Statistical analysis of those who lost weight during the atherosclerosis study and follow-up period found a meaningful association between metformin use, lac-phe production and weight loss.

“Until now, the way metformin, which is prescribed to control blood sugar levels, also brings about weight loss has been unclear,” said Long. “Now we know that it is acting through the same pathway as vigorous exercise to reduce hunger. Understanding how these pathways are controlled may lead to viable strategies to lower body mass and improve health in millions of people.”

“These findings suggest there may be a way to optimize oral medications to affect these hunger and energy balance pathways to control body weight, cholesterol and blood pressure. I think what we’re seeing now is just the beginning of new types of weight loss drugs,” Long added.

Reference: Xiao S, Li VL, Lyu X, et al. Lac-Phe mediates the effects of metformin on food intake and body weight. Nat Metab. 2024:1-11. doi: 10.1038/s42255-024-00999-9

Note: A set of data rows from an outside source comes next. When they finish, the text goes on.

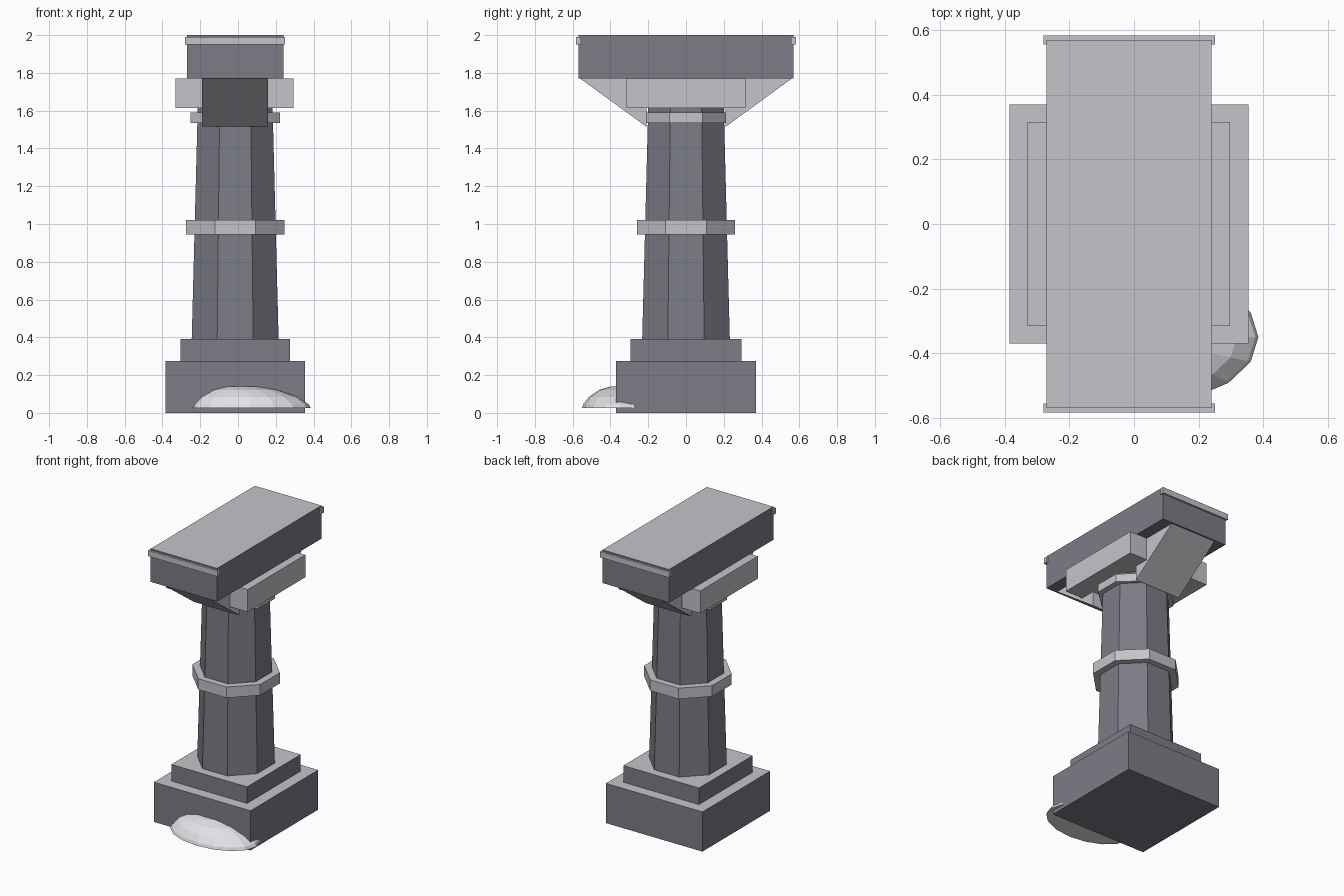
import bpy, bmesh
from math import cos, sin, pi

cube = bpy.data.objects.get("Cube")
if cube:
    bpy.data.objects.remove(cube, do_unlink=True)


def material(name, color):
    m = bpy.data.materials.new(name)
    m.use_nodes = True
    m.diffuse_color = (*color, 1)
    m.node_tree.nodes["Principled BSDF"].inputs["Base Color"].default_value = (*color, 1)
    return m


DARK = material("dark stone", (0.20, 0.20, 0.24))
LIGHT = material("light stone", (0.55, 0.55, 0.59))
PALE = material("pale rock", (0.78, 0.78, 0.82))
CX = -0.015  # axis of the pillar


def loft(name, rings, mats):
    """Skin a stack of equal-sized point rings; a second material goes on upward faces."""
    bm = bmesh.new()
    rows = [[bm.verts.new(p) for p in ring] for ring in rings]
    n = len(rows[0])
    for a, b in zip(rows, rows[1:]):
        for i in range(n):
            j = (i + 1) % n
            bm.faces.new((a[i], a[j], b[j], b[i]))
    bm.faces.new(rows[0][::-1])
    bm.faces.new(rows[-1])
    bmesh.ops.recalc_face_normals(bm, faces=bm.faces)
    bm.normal_update()
    for f in bm.faces:
        f.material_index = int(len(mats) > 1 and f.normal.z > 0.9)
    me = bpy.data.meshes.new(name)
    bm.to_mesh(me)
    bm.free()
    for m in mats:
        me.materials.append(m)
    ob = bpy.data.objects.new(name, me)
    bpy.context.collection.objects.link(ob)
    return ob


def box(name, x0, x1, y0, y1, z0, z1, *mats):
    base = [(x0, y0), (x1, y0), (x1, y1), (x0, y1)]
    return loft(name, [[(x, y, z) for x, y in base] for z in (z0, z1)], mats)


def octagon(ax, ay, z):
    """Octagon with flats toward the axes, half widths ax and ay."""
    k = 1 / cos(pi / 8)
    return [(CX + ax * k * cos((i + 0.5) * pi / 4), ay * k * sin((i + 0.5) * pi / 4), z)
            for i in range(8)]


# Stepped base
box("base_block", -0.385, 0.355, -0.37, 0.37, 0, 0.275, DARK, LIGHT)
box("base_step", -0.305, 0.275, -0.293, 0.293, 0.275, 0.39, DARK, LIGHT)

# Tapered shaft with two bands
loft("shaft", [octagon(0.23, 0.232, 0.39), octagon(0.198, 0.2, 1.62)], [DARK])
loft("middle_band", [octagon(0.26, 0.26, z) for z in (0.945, 1.02)], [LIGHT])
loft("upper_band", [octagon(0.237, 0.212, z) for z in (1.535, 1.59)], [LIGHT])

# Capital: cross block, brackets and slab
box("cross_block", -0.33, 0.295, -0.315, 0.315, 1.615, 1.77, LIGHT)
box("top_slab", -0.27, 0.24, -0.57, 0.57, 1.77, 2.0, DARK, LIGHT)
for side, s in (("front", -1), ("back", 1)):
    profile = [(0.21, 1.515), (0.56, 1.77), (0.21, 1.77)]
    loft(side + "_bracket", [[(x, s * y, z) for y, z in profile] for x in (-0.19, 0.16)], [LIGHT])
    y0, y1 = sorted((s * 0.555, s * 0.583))
    box(side + "_trim", -0.28, 0.25, y0, y1, 1.95, 1.99, LIGHT)

# Flattened boulder leaning on the front of the base
rows = []
for r, z, shift in ((1, 0.025, 0), (0.97, 0.045, 0), (0.82, 0.085, -0.01),
                    (0.55, 0.122, -0.03), (0.25, 0.14, -0.05)):
    rows.append([(0.07 + shift + 0.315 * r * cos(i * pi / 8),
                  -0.35 + 0.2 * r * sin(i * pi / 8), z) for i in range(16)])
loft("boulder", rows, [PALE])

This article is a rework of a press release issued by Stanford University. Material has been edited for length and content.